Updated figures from the scene of the Quaker Run Fire suggest the blaze has consumed more than previously reported.
The unified command of local, state and federal authorities on the ground at the Madison County wildfire reported Sunday that the fire now spans 3,877 acres, more than 100 additional acres than what authorities reported 24 hours earlier when they congratulated crews for holding fire lines and protecting the camps and historic landmarks within Shenandoah National Park near the fire’s perimeter.
The increase is “due to more accurate mapping,” officials said in a Sunday update.
That said, authorities said the fire lines meant to contain the flames are holding and the blaze remains 40% contained.
Crews had a productive weekend, they said, “mopping up hot spots, strengthening containment lines, monitoring and patrolling.”
Light rain and the return of cold temperatures are helping to drive down the flashpoint of fuels in the path of the fire, but officials warned Sunday of a “predicted wind event” Monday night that could hinder firefighting efforts.
The Quaker Run Fire, which is about to enter its fourth week, is the largest of the roughly a dozen active wildfires burning in the commonwealth of Virginia. As of Sunday afternoon, there were 201 personnel, seven fire engines, six bulldozers and two helicopters just in Madison County battling the Quaker Run Fire. Personnel on the ground has included Virginia National Guard since last Tuesday, when Gov. Glenn Youngkin declared a state of emergency.
The rocky terrain, intermittent winds, falling leaves and severe drought in much of the region have not helped firefighters’ efforts to keep the blaze under control.
Crews have been working to keep the fire away from Rapidan Camp, also known as Camp Hoover, the former retreat of President Herbert Hoover and first lady Lou Henry Hoover above the confluence of the Mill and Laurel prongs of the Rapidan River. The lodge, often called the Brown House during Hoover’s administration, served as a getaway for the president between 1929 and 1933; it is considered a precursor to Camp David today.
“Crews are making every effort to protect Camp Hoover,” the Virginia Department of Forestry said in a statement, “putting fire hoses, water tanks and sprinkler heads in and around the camp.”
The National Park Service, which oversees Rapidan Camp, thanked crews for their work to protect the landmark.
“They have done a lot of preparation to protect Rapidan Camp, the National Historic Landmark within the Park,” the National Park Service said in a statement. “Rain across much of the area has been much appreciated and firefighters continue their work.”

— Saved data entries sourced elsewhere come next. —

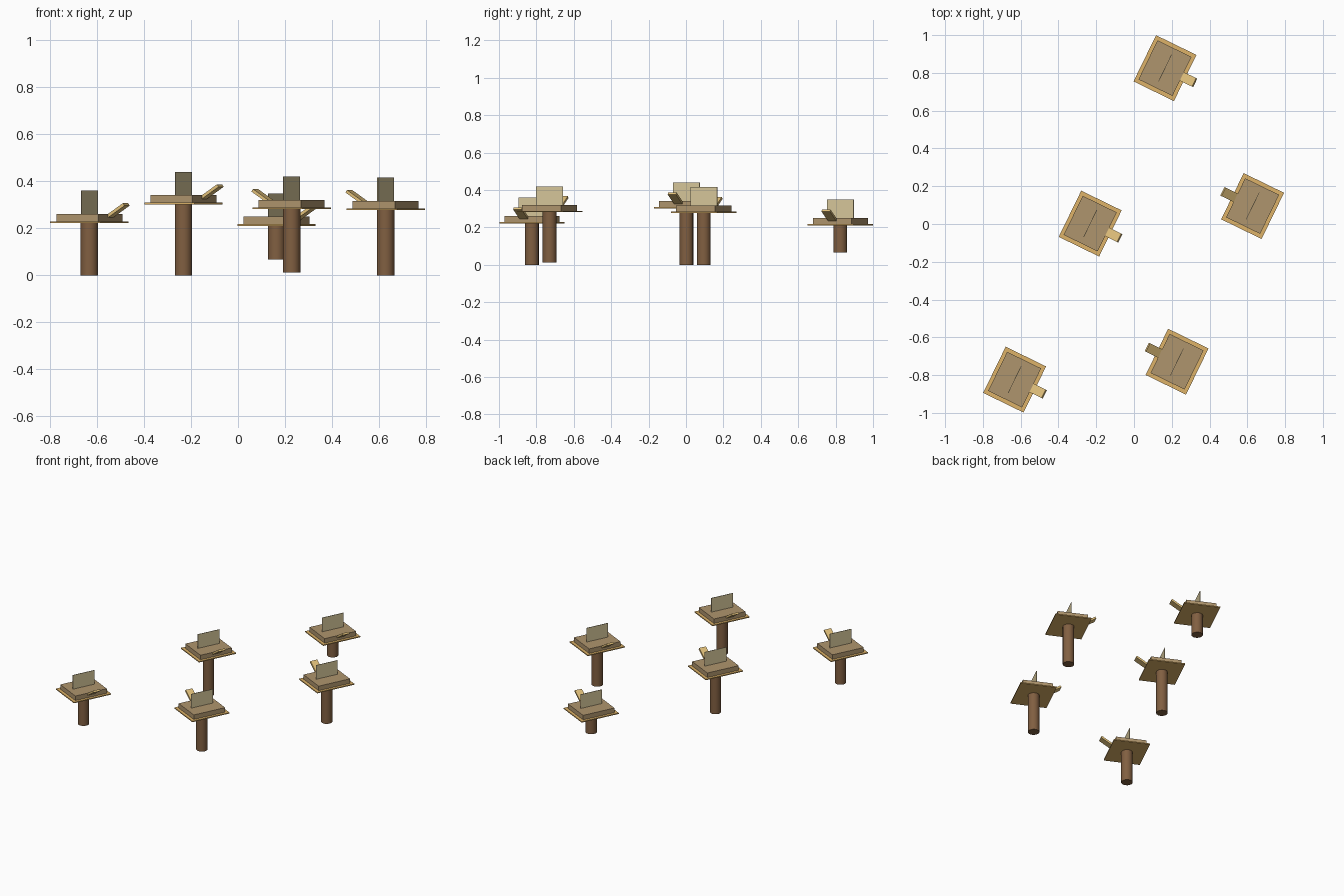
import bpy, bmesh, math
from mathutils import Matrix, Vector

if "Cube" in bpy.data.objects:
    bpy.data.objects.remove(bpy.data.objects["Cube"])


def material(name, rgb):
    m = bpy.data.materials.new(name)
    m.diffuse_color = (*rgb, 1)
    m.use_nodes = True
    m.node_tree.nodes["Principled BSDF"].inputs["Base Color"].default_value = m.diffuse_color
    return m


BARK = material("bark", (0.22, 0.115, 0.053))
DECK = material("deck_wood", (0.73, 0.45, 0.14))
HUT = material("hut_wood", (0.43, 0.30, 0.155))
SHEET = material("sail_cloth", (0.69, 0.58, 0.33))
RAMP = material("ramp_wood", (0.77, 0.54, 0.20))

TURN = Matrix.Rotation(math.radians(-26), 4, 'Z')


def finish(name, bm, mat, matrix):
    mesh = bpy.data.meshes.new(name)
    bm.to_mesh(mesh)
    bm.free()
    mesh.materials.append(mat)
    obj = bpy.data.objects.new(name, mesh)
    bpy.context.collection.objects.link(obj)
    obj.matrix_world = matrix
    return obj


def box(name, size, center, mat, base, tilt=0.0):
    bm = bmesh.new()
    bmesh.ops.create_cube(bm, size=1)
    bmesh.ops.scale(bm, vec=size, verts=bm.verts)
    local = Matrix.Translation(center) @ Matrix.Rotation(tilt, 4, 'Y')
    return finish(name, bm, mat, base @ local)


def trunk(x, y, z0, z1):
    bm = bmesh.new()
    bmesh.ops.create_cone(bm, cap_ends=True, segments=16, radius1=0.037,
                          radius2=0.037, depth=z1 - z0)
    for f in bm.faces:
        f.smooth = abs(f.normal.z) < 0.5
    for e in bm.edges:
        e.smooth = all(f.smooth for f in e.link_faces)
    finish("trunk", bm, BARK, Matrix.Translation((x, y, (z0 + z1) / 2)))


def platform(x, y, z0, z1, side):
    base = Matrix.Translation((x, y, z1)) @ TURN
    trunk(x, y, z0, z1)
    # thin deck with a low block on it
    box("deck", (0.238, 0.272, 0.007), (0, 0, 0.0035), DECK, base)
    box("hut_block", (0.20, 0.23, 0.033), (0, 0, 0.0225), HUT, base)
    # upright sheet along the middle
    box("upright_sheet", (0.003, 0.159, 0.10), (0, 0, 0.088), SHEET, base)
    # board rising outward from one side
    box("slanted_board", (0.106, 0.05, 0.013), (side * 0.130, 0, 0.051), RAMP,
        base, -side * math.radians(33))


# x, y, trunk bottom, deck height, board side
for spot in [(0.164, 0.825, 0.067, 0.211, 1),
             (0.628, 0.095, 0.0, 0.278, -1),
             (-0.232, 0.002, 0.0, 0.302, 1),
             (0.228, -0.729, 0.012, 0.282, -1),
             (-0.632, -0.824, 0.0, 0.222, 1)]:
    platform(*spot)
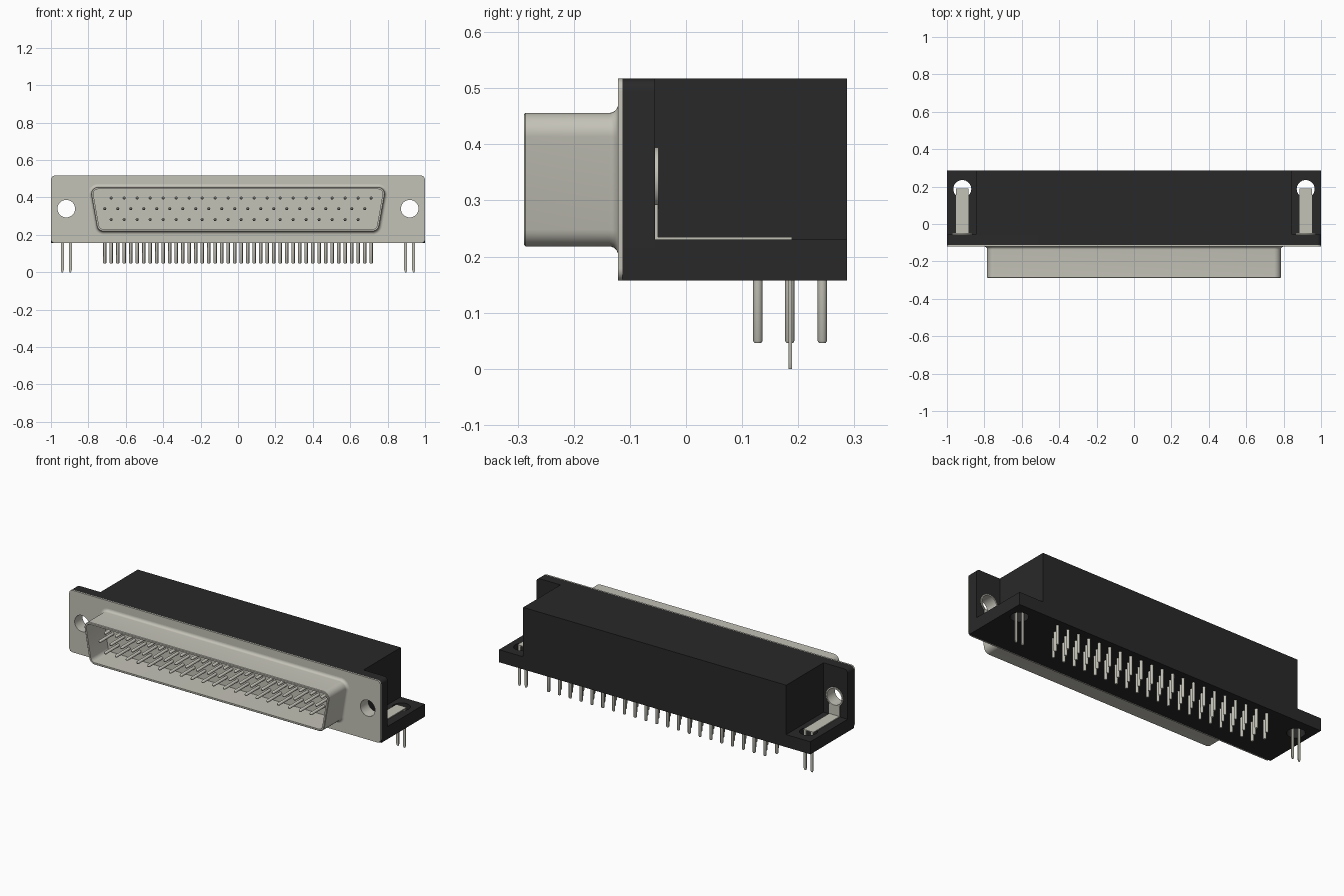
import bpy, bmesh, math
from mathutils import Vector

if "Cube" in bpy.data.objects:
    bpy.data.objects.remove(bpy.data.objects["Cube"], do_unlink=True)


def material(name, rgb, rough, metallic=0.0):
    m = bpy.data.materials.new(name)
    m.use_nodes = True
    m.diffuse_color = (*rgb, 1)
    bsdf = m.node_tree.nodes["Principled BSDF"]
    bsdf.inputs["Base Color"].default_value = (*rgb, 1)
    bsdf.inputs["Roughness"].default_value = rough
    return m


BLACK = material("black plastic", (0.022, 0.022, 0.022), 0.6)
METAL = material("warm grey metal", (0.55, 0.54, 0.475), 0.45)
made = []


def finish(name, bm, mat):
    bmesh.ops.recalc_face_normals(bm, faces=bm.faces)
    me = bpy.data.meshes.new(name)
    bm.to_mesh(me)
    bm.free()
    me.materials.append(mat)
    ob = bpy.data.objects.new(name, me)
    bpy.context.collection.objects.link(ob)
    made.append(ob)
    return ob


def loft(bm, rings, caps=True, closed=False):
    """Skin a list of point rings into a surface."""
    vs = [[bm.verts.new(p) for p in ring] for ring in rings]
    n = len(vs[0])
    pairs = list(zip(vs, vs[1:])) + ([(vs[-1], vs[0])] if closed else [])
    for a, b in pairs:
        for i in range(n):
            j = (i + 1) % n
            bm.faces.new((a[i], a[j], b[j], b[i]))
    if caps and not closed:
        bm.faces.new(vs[0])
        bm.faces.new(vs[-1])


def add_box(bm, x0, x1, y0, y1, z0, z1):
    loft(bm, [[(x0, y0, z), (x1, y0, z), (x1, y1, z), (x0, y1, z)] for z in (z0, z1)])


def box(name, mat, *dims):
    bm = bmesh.new()
    add_box(bm, *dims)
    return finish(name, bm, mat)


def circle(axis, cx, c, t, r, n):
    """Ring of radius r at distance t along the y or z axis."""
    pts = []
    for i in range(n):
        a = 2 * math.pi * i / n
        u, v = cx + r * math.cos(a), c + r * math.sin(a)
        pts.append((u, t, v) if axis == "y" else (u, v, t))
    return pts


def rounded(corners, radii, seg=6):
    """2D polygon with a rounded arc at each corner."""
    out, n = [], len(corners)
    for i, r in enumerate(radii):
        p = Vector(corners[i])
        if r == 0:
            out.append(p)
            continue
        d1 = (Vector(corners[i - 1]) - p).normalized()
        d2 = (Vector(corners[(i + 1) % n]) - p).normalized()
        half = d1.angle(d2) / 2
        centre = p + (d1 + d2).normalized() * (r / math.sin(half))
        a = p + d1 * (r / math.tan(half)) - centre
        b = p + d2 * (r / math.tan(half)) - centre
        for k in range(seg + 1):
            out.append(centre + a.lerp(b, k / seg).normalized() * r)
    return out


def slab(name, mat, outline, y0, y1):
    bm = bmesh.new()
    loft(bm, [[(p[0], y, p[1]) for p in outline] for y in (y0, y1)])
    return finish(name, bm, mat)


def drill(ob, axis, cx, c, t0, t1, r):
    """Cut a round hole and discard the cutter."""
    bm = bmesh.new()
    loft(bm, [circle(axis, cx, c, t, r, 32) for t in (t0, t1)])
    cutter = finish("hole_cutter", bm, ob.data.materials[0])
    made.remove(cutter)
    cutter.hide_render = True
    mod = ob.modifiers.new("hole", "BOOLEAN")
    mod.operation, mod.solver, mod.object = "DIFFERENCE", "EXACT", cutter
    bpy.context.view_layer.objects.active = ob
    bpy.ops.object.modifier_apply(modifier=mod.name)
    bpy.data.objects.remove(cutter, do_unlink=True)


Z0, Z1 = 0.157, 0.517            # body bottom and top
HOLE_X, HOLE_Z, FOOT_Y = 0.918, 0.34, 0.187
SIDES = ((1, "left"), (-1, "right"))
rect = [(-1, Z0), (1, Z0), (1, Z1), (-1, Z1)]

# Plastic housing, flange and metal front plate
box("housing", BLACK, -0.845, 0.845, -0.055, 0.287, Z0, Z1)
flange = slab("flange", BLACK, rounded(rect, (0, 0, 0.022, 0.022)), -0.113, -0.055)
plate = slab("front_plate", METAL, rounded(rect, (0.022,) * 4), -0.121, -0.113)

for s, side in SIDES:
    cx = s * HOLE_X
    drill(flange, "y", cx, HOLE_Z, -0.2, 0.0, 0.050)
    drill(plate, "y", cx, HOLE_Z, -0.2, 0.0, 0.047)

    # Foot with the hole for the board lock
    xa, xb = sorted((s * 0.845, s * 1.0))
    foot = box(side + "_foot", BLACK, xa, xb, -0.055, 0.287, Z0, 0.23)
    drill(foot, "z", cx, FOOT_Y, 0.1, 0.3, 0.048)

    # Screw sleeve lining the hole, with a collar behind
    bm = bmesh.new()
    profile = [(-0.113, 0.047), (-0.113, 0.050), (-0.056, 0.050),
               (-0.056, 0.055), (-0.049, 0.055), (-0.049, 0.047)]
    loft(bm, [circle("y", cx, HOLE_Z, y, r, 32) for y, r in profile], closed=True)
    finish(side + "_screw_sleeve", bm, METAL)

    # Bent strap with two prongs
    bm = bmesh.new()
    add_box(bm, cx - 0.033, cx + 0.033, -0.055, -0.050, 0.23, 0.293)
    add_box(bm, cx - 0.033, cx + 0.033, -0.055, 0.189, 0.230, 0.235)
    for k in (-1, 1):
        px = cx + k * 0.0215
        widths = [(0.0, 0.004), (0.012, 0.008), (0.231, 0.008)]
        loft(bm, [[(px - w, 0.183, z), (px + w, 0.183, z),
                   (px + w, 0.189, z), (px - w, 0.189, z)] for z, w in widths])
    finish(side + "_board_lock", bm, METAL)


def d_outline(y, off):
    """Slant-sided shell outline, grown by off."""
    zt, zb = 0.456 + off, 0.218 - off
    w = lambda z: 0.792 - (0.456 - z) * 0.176 + off * 1.015
    corners = [(-w(zb), zb), (w(zb), zb), (w(zt), zt), (-w(zt), zt)]
    return [(p[0], y, p[1]) for p in rounded(corners, (0.036 + off,) * 4)]


# Hollow shell with a flared root
FLARE = 0.016
steps = [math.pi / 2 * i / 6 for i in range(7)]
rings = [(-0.121 - FLARE * (1 - math.cos(a)), FLARE * (1 - math.sin(a))) for a in steps]
rings += [(-0.286, 0), (-0.289, -0.003), (-0.289, -0.012), (-0.13, -0.012)]
bm = bmesh.new()
loft(bm, [d_outline(y, o) for y, o in rings])
finish("shell", bm, METAL)

# Contact pins in front and solder tails below, three staggered rows
PITCH = 0.0695
contacts, tails = bmesh.new(), bmesh.new()
for x0, count, z, y in ((-0.678, 21, 0.397, 0.243),
                        (-0.7125, 21, 0.340, 0.185),
                        (-0.678, 20, 0.282, 0.128)):
    for i in range(count):
        x = x0 + i * PITCH
        loft(contacts, [circle("y", x, z, t, r, 12) for t, r in
                        ((-0.256, 0.003), (-0.252, 0.0065), (-0.246, 0.0085), (-0.125, 0.0085))])
        loft(tails, [circle("z", x, y, t, r, 12) for t, r in
                     ((0.046, 0.006), (0.050, 0.0085), (0.165, 0.0085))])
finish("contact_pins", contacts, METAL)
finish("solder_tails", tails, METAL)

# Smooth the rounded surfaces, keep edges sharp
bpy.ops.object.select_all(action="DESELECT")
for ob in made:
    ob.select_set(True)
bpy.context.view_layer.objects.active = made[0]
bpy.ops.object.shade_smooth_by_angle(angle=math.radians(35))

Northeast of the camp, a strategic burn was conducted Thursday south of Upper Dark Hollow Trail, a 4-mile trail near the village of Syria in Madison County where the fire first started on Oct. 24. The state Department of Forestry said Friday the burn should help prevent the fire’s spread to the northeast.
“Firefighters were challenged by weather conditions during the day but completed the operation successfully,” the state agency said. “They also held and strengthened containment lines, mopped up and patrolled.”
While no residences or other structures have been damaged to date, residents living near Syria, specifically north of Finks Hollow Lane near Shenandoah’s eastern boundary, have been urged to evacuate. Crews have also added “extra protection,” including widened fire lines and added patrols, around structures near the fire’s path.
The National Park Service has issued daily reminders that trails near the flames remain closed and a burn ban is in effect for all of Shenandoah National Park and Madison County.
Trail closures within Shenandoah include:
Graves Mill Trail from the intersection of the Staunton River Trail to the Rapidan Fire Road.Wilhite Wagon Trail.Mills Prong Trail.Mill Prong Horse Trail.Stony Mountain Trail.Fork Mountain Trail.Laurel Prong from Cat Knob intersection.Upper Dark Hollow Trail.And the lower Rapidan Fire Road.
While they remain open, Whiteoak Canyon and Old Rag trails have seen a tremendous amount of smoke, and the National Park Service has urged hikers take extra precautions there or avoid the trails entirely.
Power remains out in the Big Meadows area of the park after lines were cut a week ago. Big Meadows remains open to visitors, however, and generators are operating and keeping the visitor center and campground there open.
There are roughly a dozen fires within state lines, all west of the Fall Line and concentrated along the mountainous western spine of the commonwealth. The causes of many of the fires, including the Tuggles Gap Fire in Patrick County, the Rocklick Fire in Buchanan County and the Rachel’s Chapel Fire in Dickenson County, remain unknown.
Republican state Sen. Bryce Reeves of Spotsylvania released a statement on Oct. 26 suggesting the Quaker Run Fire was caused by a lightning strike. The Department of Forestry, however, has said the cause of the fire is still under investigation and continues to emphasize that escaped burning debris is the leading cause of wildfires in Virginia.